Cause One: Not Pretty, but Not Dangerous
Fluorosis is a likely culprit when white spots are visible on newly erupting baby teeth. Sometimes appearing as white streaks, sometimes appearing as tiny, irregular spots, often only barely visible or only visible during a close dental exam, fluorosis develops when a child gets too much fluoride while the teeth are developing below the gum surface.
Fluoride is a great benefit to the growing tooth and a great protector and strengthener of tooth enamel. It keeps enamel hard and healthy when it combines with other minerals that make up the hard, outer shell that protects the inner tooth. But, like most good things, it is possible to get too much of it. The risk of fluorosis is only present before teeth erupt, before they emerge from the gums. When it occurs, it generally happens from using multiple fluoride containing products (toothpaste, oral rinses, etc.) and from young children swallowing, not spitting fluoride containing products. Some areas also have high levels of fluoride naturally occurring in the soil, and fluorosis is more common in those areas.

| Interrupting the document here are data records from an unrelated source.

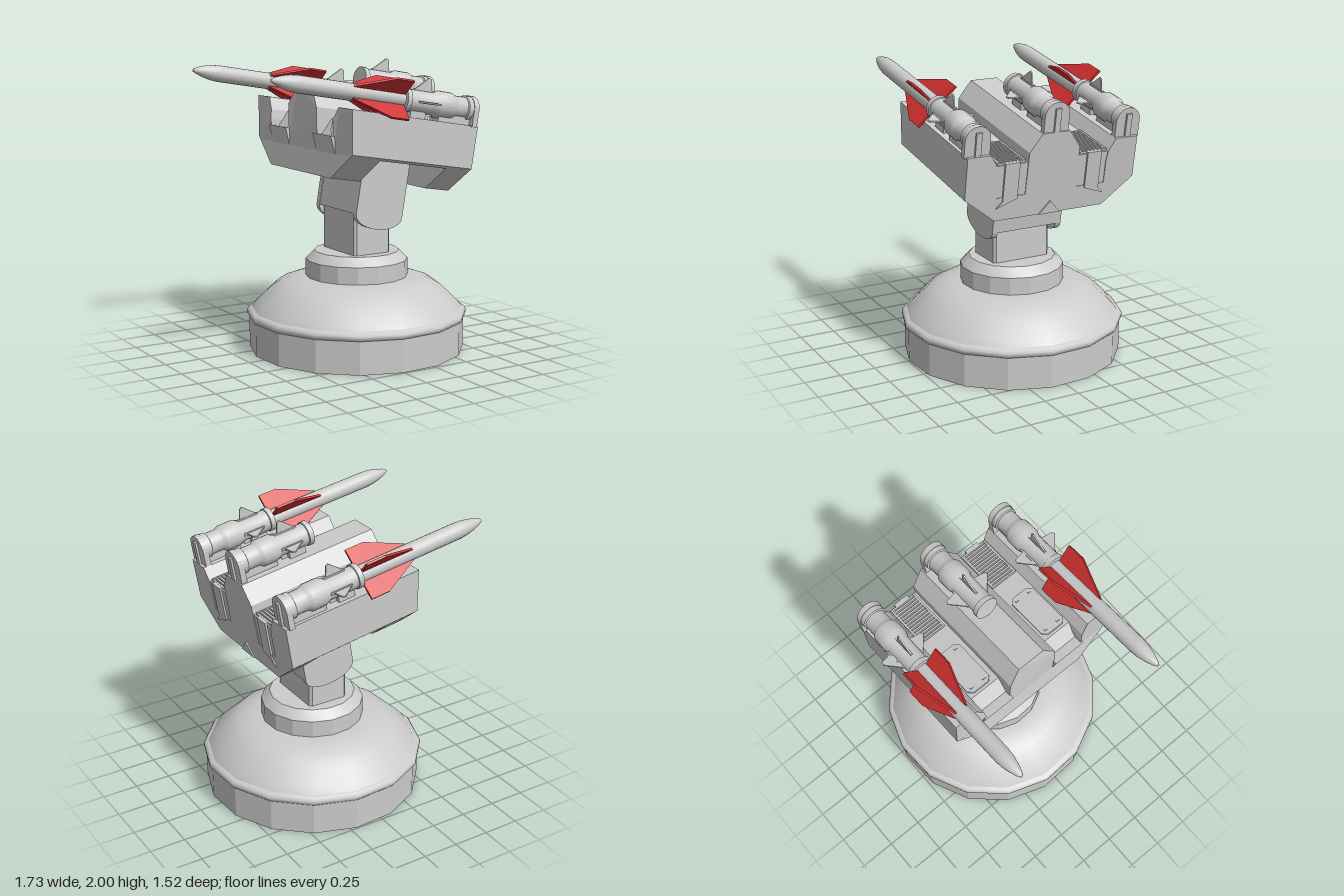
import * as THREE from 'three';
import { toCreasedNormals } from 'three/addons/utils/BufferGeometryUtils.js';

const grey = new THREE.MeshStandardMaterial({ color: 0xcccccc });
const red = new THREE.MeshStandardMaterial({ color: 0xd03030 });
const TILT = 0.166;

function add(parent, name, geometry, material = grey) {
  const mesh = new THREE.Mesh(geometry, material);
  mesh.name = name;
  parent.add(mesh);
  return mesh;
}

const toShape = (pts) => new THREE.Shape(pts.map(([a, b]) => new THREE.Vector2(a, b)));

// Prism with a [z, y] section, running along x from x0 to x1
function alongX(pts, x0, x1) {
  const g = new THREE.ExtrudeGeometry(toShape(pts), { depth: x1 - x0, bevelEnabled: false });
  return g.rotateY(-Math.PI / 2).translate(x1, 0, 0);
}

// Prism with an [x, y] outline, running along z from z0 to z1
function alongZ(pts, z0, z1) {
  const g = new THREE.ExtrudeGeometry(toShape(pts), { depth: z1 - z0, bevelEnabled: false, curveSegments: 12 });
  return g.translate(0, 0, z0);
}

function box(x0, x1, y0, y1, z0, z1) {
  return new THREE.BoxGeometry(x1 - x0, y1 - y0, z1 - z0)
    .translate((x0 + x1) / 2, (y0 + y1) / 2, (z0 + z1) / 2);
}

// Round body about the x axis; [x, radius] points from rear to nose
function turnedX(pts, sides) {
  const g = new THREE.LatheGeometry(pts.map(([x, r]) => new THREE.Vector2(r, -x)), sides);
  return toCreasedNormals(g.rotateZ(Math.PI / 2), 0.55);
}

// Pulls the lower front edge back so the nose of the cradle slopes under
function undercut(geometry) {
  const p = geometry.attributes.position;
  for (let i = 0; i < p.count; i++) {
    if (p.getX(i) < -0.5 && p.getY(i) < 0.4) p.setX(i, -0.52);
  }
  geometry.computeVertexNormals();
  return geometry;
}

// Sixteen-sided base part, [radius, y] from bottom to top
function basePart(pts, crease) {
  const g = new THREE.LatheGeometry(pts.map(([r, y]) => new THREE.Vector2(r, y)), 16, THREE.MathUtils.degToRad(14.5));
  return toCreasedNormals(g, crease);
}

function createBase() {
  const base = new THREE.Group();
  base.name = 'base';
  base.position.x = 0.1;
  add(base, 'drum', basePart([[0, 0], [0.75, 0], [0.75, 0.235]], 0.3));
  add(base, 'rim', basePart([[0.73, 0.228], [0.755, 0.228], [0.768, 0.243], [0.768, 0.262], [0.755, 0.28], [0.73, 0.288]], 0.8));
  add(base, 'dome', basePart([[0.738, 0.28], [0.7, 0.33], [0.65, 0.38], [0.59, 0.435], [0.53, 0.473],
    [0.46, 0.498], [0.4, 0.51], [0.34, 0.512]], 0.9));
  add(base, 'collar', basePart([[0.355, 0.5], [0.355, 0.63], [0.295, 0.69], [0, 0.69]], 0.3));
  // Square post with bevelled corners
  const x = 0.145, z = 0.212, b = 0.018;
  const post = [[x, z - b], [x - b, z], [b - x, z], [-x, z - b], [-x, b - z], [b - x, -z], [x - b, -z], [x, b - z]];
  const g = new THREE.ExtrudeGeometry(toShape(post), { depth: 0.36, bevelEnabled: false });
  add(base, 'post', g.rotateX(-Math.PI / 2).translate(-0.003, 0.68, 0));
  return base;
}

function createCanister() {
  const canister = new THREE.Group();
  canister.name = 'canister';
  add(canister, 'tube', turnedX([[0.4, 0], [0.4, 0.07], [0.39, 0.086], [0.34, 0.086], [0.335, 0.076], [0.25, 0.076],
    [0.22, 0.092], [0.12, 0.092], [0.08, 0.075], [-0.122, 0.075], [-0.125, 0.083], [-0.16, 0.083], [-0.16, 0]], 20));
  const fin = [[-0.06, 0.05], [-0.06, 0.085], [0.035, 0.165], [0.055, 0.155], [0.075, 0.05]];
  for (let i = 0; i < 4; i++) {
    add(canister, 'canisterFin', alongZ(fin, -0.005, 0.005)).rotation.x = i * Math.PI / 2;
    // Raised strip beside each fin root
    add(canister, 'finRoot', box(-0.07, 0.09, 0.07, 0.084, -0.008, 0.008)).rotation.x = i * Math.PI / 2;
  }
  // Arched clamp holding the rear end
  const arch = [[-0.09, -0.115]];
  for (let i = 0; i <= 12; i++) {
    const a = Math.PI * (1 - i / 12);
    arch.push([0.09 * Math.cos(a), 0.09 * Math.sin(a)]);
  }
  arch.push([0.09, -0.115]);
  add(canister, 'rearClamp', alongX(arch, 0.375, 0.415));
  add(canister, 'clampStrip', box(0.41, 0.43, -0.11, 0.05, -0.02, 0.02));
  add(canister, 'frontSaddle', box(-0.1, 0.02, -0.115, -0.05, -0.04, 0.04));
  add(canister, 'rearSaddle', box(0.12, 0.38, -0.115, -0.05, -0.05, 0.05));
  return canister;
}

function createMissile() {
  const missile = new THREE.Group();
  missile.name = 'missile';
  add(missile, 'missileBody', turnedX([[-0.14, 0], [-0.14, 0.057], [-0.94, 0.057], [-1.0, 0.052], [-1.06, 0.039],
    [-1.11, 0.022], [-1.133, 0.011], [-1.14, 0]], 20));
  const wing = [[-0.56, 0.045], [-0.56, 0.06], [-0.3, 0.18], [-0.165, 0.18], [-0.165, 0.045]];
  for (let i = 0; i < 4; i++) {
    add(missile, 'missileWing', alongZ(wing, -0.008, 0.008), red).rotation.x = Math.PI / 4 + i * Math.PI / 2;
  }
  return missile;
}

function createCradle() {
  const cradle = new THREE.Group();
  cradle.name = 'cradle';

  // Central ridge and the cross blocks underneath
  const ridge = [[-0.19, 0.345], [0.19, 0.345], [0.185, 0.63], [0.1, 0.75], [-0.1, 0.75], [-0.185, 0.63]];
  add(cradle, 'centreRidge', undercut(alongX(ridge, -0.57, 0.435)));
  const belly = [[-0.4, 0.187], [0.4, 0.187], [0.602, 0.346], [-0.602, 0.346]];
  add(cradle, 'frontBlock', alongX(belly, -0.52, -0.289));
  add(cradle, 'rearBlock', alongX(belly, 0.24, 0.435));
  add(cradle, 'rearWedge', alongX([[-0.08, 0.187], [0.08, 0.187], [0, 0.275]], 0.42, 0.443));

  for (const s of [-1, 1]) {
    const side = (pts) => pts.map(([z, y]) => [s * z, y]);
    const lo = (a, b) => [Math.min(s * a, s * b), Math.max(s * a, s * b)];
    // Side pod
    const pod = side([[0.4, 0.345], [0.6, 0.345], [0.624, 0.363], [0.624, 0.65], [0.46, 0.65], [0.41, 0.567], [0.4, 0.5]]);
    add(cradle, 'sidePod', undercut(alongX(pod, -0.57, 0.435)));
    // Trough deck with a stepped front
    const deck = [[-0.52, 0.345], [-0.57, 0.46], [-0.5, 0.46], [-0.44, 0.567], [0.43, 0.567], [0.43, 0.345]];
    add(cradle, 'troughDeck', alongZ(deck, ...lo(0.18, 0.415)));
    // Hatch with clipped corners
    const hatch = [[-0.42, 0.25], [-0.39, 0.22], [-0.09, 0.22], [-0.06, 0.25], [-0.06, 0.37], [-0.09, 0.4], [-0.39, 0.4], [-0.42, 0.37]];
    const hg = new THREE.ExtrudeGeometry(toShape(hatch.map(([x, z]) => [x, -s * z])), { depth: 0.012, bevelEnabled: false });
    add(cradle, 'hatch', hg.rotateX(-Math.PI / 2).translate(0, 0.566, 0));
    for (const x of [-0.385, -0.095]) {
      for (const z of [0.26, 0.36]) add(cradle, 'hatchStud', box(x - 0.006, x + 0.006, 0.575, 0.584, ...lo(z - 0.012, z + 0.012)));
    }
    // Vent grille: frame and slats
    for (const z of [0.21, 0.395]) add(cradle, 'grilleRail', box(0.09, 0.42, 0.56, 0.583, ...lo(z - 0.007, z + 0.007)));
    for (let i = 0; i < 14; i++) {
      const x = 0.097 + i * 0.0243;
      add(cradle, 'grilleSlat', box(x - 0.007, x + 0.007, 0.56, 0.581, ...lo(0.21, 0.395)));
    }
    // Tapered panel on the rear face
    const panel = side([[0.25, 0.58], [0.355, 0.58], [0.355, 0.32], [0.4, 0.275], [0.25, 0.33]]);
    add(cradle, 'rearPanel', alongX(panel, 0.42, 0.443));
    // Loaded launcher
    for (const part of [createCanister(), createMissile()]) {
      part.position.set(0, 0.757, s * 0.55);
      cradle.add(part);
    }
  }

  // Empty launcher on the ridge
  const centre = createCanister();
  centre.position.set(0.01, 0.86, 0);
  cradle.add(centre);

  // Yoke: core block between two round-bottomed cheeks
  add(cradle, 'yokeCore', box(-0.187, 0.185, -0.045, 0.35, -0.225, 0.225));
  const cheek = [[0.185, 0.35], [-0.19, 0.35]];
  for (let i = 0; i <= 12; i++) {
    const a = Math.PI * (1 + i / 12);
    cheek.push([-0.0025 + 0.1875 * Math.cos(a), -0.045 + 0.092 * Math.sin(a)]);
  }
  add(cradle, 'yokeCheekLeft', alongZ(cheek, 0.222, 0.262));
  add(cradle, 'yokeCheekRight', alongZ(cheek, -0.262, -0.222));

  cradle.position.set(0.13, 1.0, -0.004);
  cradle.rotation.z = -TILT;
  return cradle;
}

export function createModel() {
  const model = new THREE.Group();
  model.name = 'missileLauncher';
  model.add(createBase(), createCradle());
  return model;
}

The good news is that fluorosis spots are not weak spots on the teeth; in fact, they tend to be stronger than the surrounding enamel. They are not a problem from a health standpoint, merely a cosmetic one. Teaching proper brushing technique can help prevent these spots from developing. Using a fluoride free toothpaste with young children who are learning proper habits may be appropriate as well.
Cause Two: A Call to Action
A less benign cause of white spots on baby teeth is the early stages of tooth decay. Spots that look dry, chalky, and appear at the gumline warrant a visit to the dentist for a check-up and possible treatment. These early decay spots are caused by mineral loss from the enamel. Left unchecked, the spots will turn yellow or brown and require more extensive treatment. When seen by a dentist early, while spots are still white and just forming, it is often possible to treat the spots with professionally applied topical fluoride and careful removal of any plaque present. The fluoride replaces the missing minerals and strengthens the tooth enamel.
It’s important to correct any bad oral care habits and improve any deficiencies in the child’s oral care routine to prevent new demineralized, early decay spots from developing. A fluoride containing toothpaste with remineralizing capabilities is a good idea in the fight to prevent a recurrence of cavities.
The bottom line remains that any time a parent is concerned about their child’s oral health, they should consult a dentist as early as possible to make sure their little one receives the best possible care and that any problems can be treated while they are still small.